Seymour is located 98 km north of Melbourne Australia, a part of the Murray-Darling Basin within the Goulburn Valley, north of the Great Dividing Range and is about 140 metres above sea level. It's average rainfall since records started in 1880 is 593.5mm, the trend is that it is becoming drier, the area has been in a drought for the last 8-10 years.
Prior to Euorpean settlement the region was occupied by the Natrakboolok, Ngooraialum and Thagungwurung tribes, some of whom continued to camp and hold corroborees on the townsite into the 1860's.
The first white men in the area were explorers Hume and Hovell in 1824. Major Mitchell's party passed through the area in 1836, with settlers not far behind. The overland mail route to Sydney originally followed Mitchell's path, crossing the Gouburn River at Michellstown, but later changed to the site of 'New Crossing Place' (later to become Seymour). A hotel, punt service and blacksmith began the original township in 1839. When the gold rush era took off in 1851 traffic increased on Sydney Road and so did the population. One of the states first primary schools was established in 1857 and is still in use today.
When the railway arrived in the 1872 the town became a major hub for the region, with the new town developing around the station site. An army training camp began in 1904 with the establishment of a troop of Light Horse which developed into a permanent camp during World War I. This became the cheif military area in the state that moved 10km west to Puckapunyal during WWII.
The downsizing of the railway and the moving of army divisions to the north of Australia in the 80's and 90's created a void in the town that was filled with a large influx of poor, marginalised people with little support. In 1999 the town was identified as the 10th most disadvantaged small town in NSW and Victoria.
From this spang an action group called The Seymour We Want, which was formed by concerned residents who came together to create a whole community approach in initiating a vision for the town. Since then community action has helped imporved the situation substantially. Planning is currently underway about the development of a Community Garden near the hospital.
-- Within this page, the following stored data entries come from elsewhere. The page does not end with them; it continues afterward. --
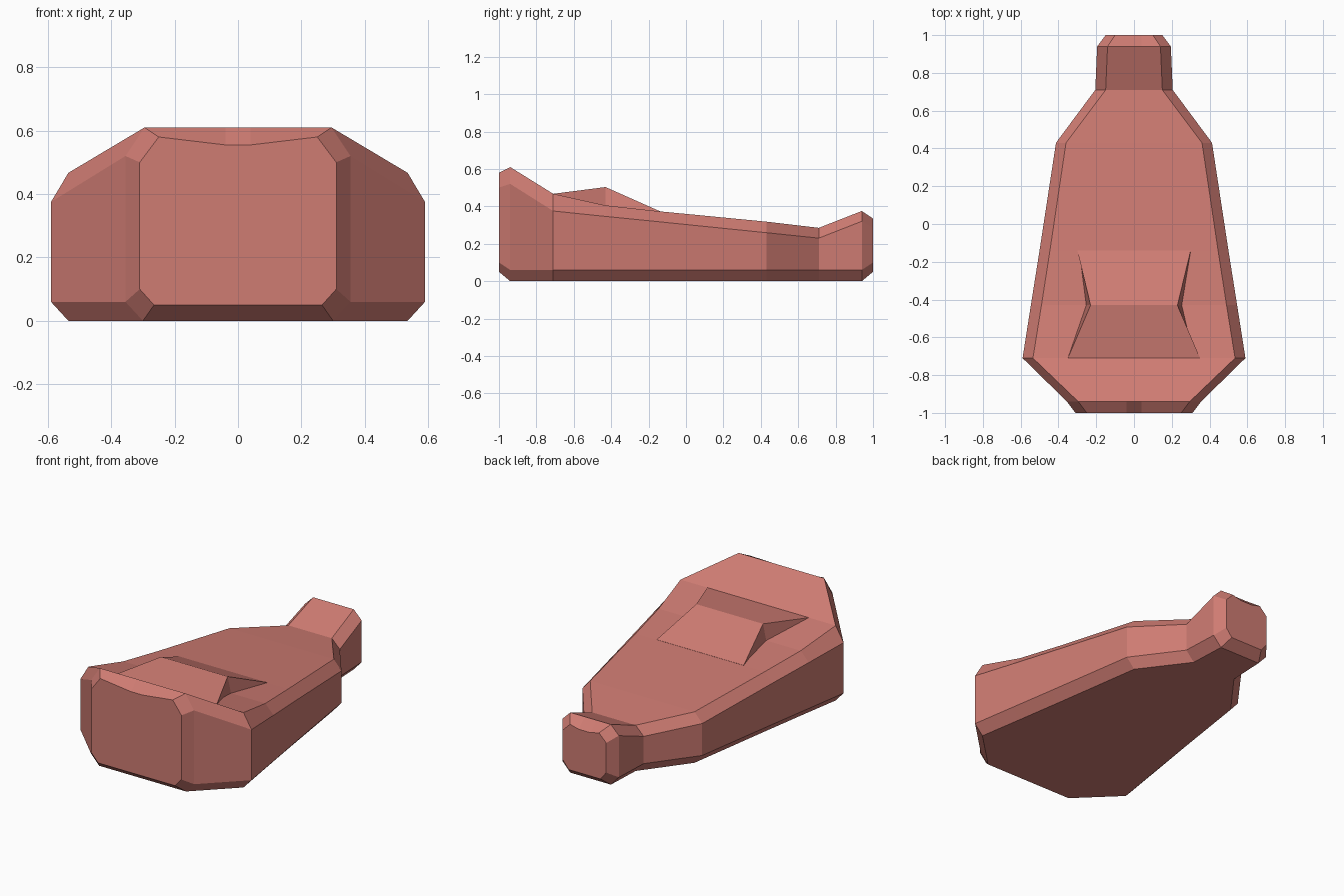
import bpy, bmesh

if "Cube" in bpy.data.objects:
    bpy.data.objects.remove(bpy.data.objects["Cube"])

mat = bpy.data.materials.new("terracotta")
mat.diffuse_color = (0.62, 0.2, 0.17, 1)
mat.use_nodes = True
mat.node_tree.nodes["Principled BSDF"].inputs["Base Color"].default_value = mat.diffuse_color


def finish(bm, name):
    bmesh.ops.recalc_face_normals(bm, faces=bm.faces)
    me = bpy.data.meshes.new(name)
    bm.to_mesh(me)
    bm.free()
    me.materials.append(mat)
    ob = bpy.data.objects.new(name, me)
    bpy.context.collection.objects.link(ob)
    return ob


# Body: chamfered cross-sections lofted from front to back
# y, bottom half-width, side half-width, top half-width,
# bottom z, lower side z, upper side z, top z, top centre z
stations = [
    (-1.00, 0.265, 0.31, 0.25, 0.05, 0.10, 0.50, 0.58, 0.555),
    (-0.94, 0.30, 0.355, 0.295, 0, 0.06, 0.52, 0.61, 0.61),
    (-0.71, 0.535, 0.59, 0.535, 0, 0.06, 0.375, 0.467, 0.467),
    (-0.43, 0.49, 0.546, 0.49, 0, 0.06, 0.346, 0.405, 0.405),
    (-0.14, 0.445, 0.50, 0.445, 0, 0.06, 0.317, 0.373, 0.373),
    (0.43, 0.36, 0.413, 0.36, 0, 0.06, 0.259, 0.318, 0.318),
    (0.71, 0.15, 0.205, 0.15, 0, 0.06, 0.23, 0.285, 0.285),
    (0.94, 0.14, 0.195, 0.14, 0, 0.06, 0.32, 0.375, 0.375),
    (1.00, 0.11, 0.15, 0.10, 0.05, 0.10, 0.285, 0.335, 0.32),
]
bm = bmesh.new()
rings = []
for y, wb, ws, wt, zb, zl, zu, zt, zc in stations:
    half = [(wb, zb), (ws, zl), (ws, zu), (wt, zt), (0.04, zc)]
    loop = half + [(-x, z) for x, z in reversed(half)]
    rings.append([bm.verts.new((x, y, z)) for x, z in loop])
for a, b in zip(rings, rings[1:]):
    for i in range(len(a)):
        j = (i + 1) % len(a)
        bm.faces.new((a[i], a[j], b[j], b[i]))
bm.faces.new(rings[0])
bm.faces.new(rings[-1])
finish(bm, "body")

# Raised wedge on the top, with its ridge across the body
bm = bmesh.new()
sections = [(-0.71, 0.35, 0.35, 0.467), (-0.43, 0.27, 0.23, 0.503),
            (-0.14, 0.30, 0.30, 0.374)]
rings = [[bm.verts.new(p) for p in ((-wb, y, 0.33), (wb, y, 0.33),
                                    (wt, y, z), (-wt, y, z))]
         for y, wb, wt, z in sections]
for a, b in zip(rings, rings[1:]):
    for i in range(4):
        j = (i + 1) % 4
        bm.faces.new((a[i], a[j], b[j], b[i]))
bm.faces.new(rings[0])
bm.faces.new(rings[-1])
finish(bm, "top_wedge")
The locality now has a population of about 7,000. It is a reasonably well serviced town, with a strong sport focus and many community organisations. There are some beautiful parks along the river and some large bushland reserves that were once military bases.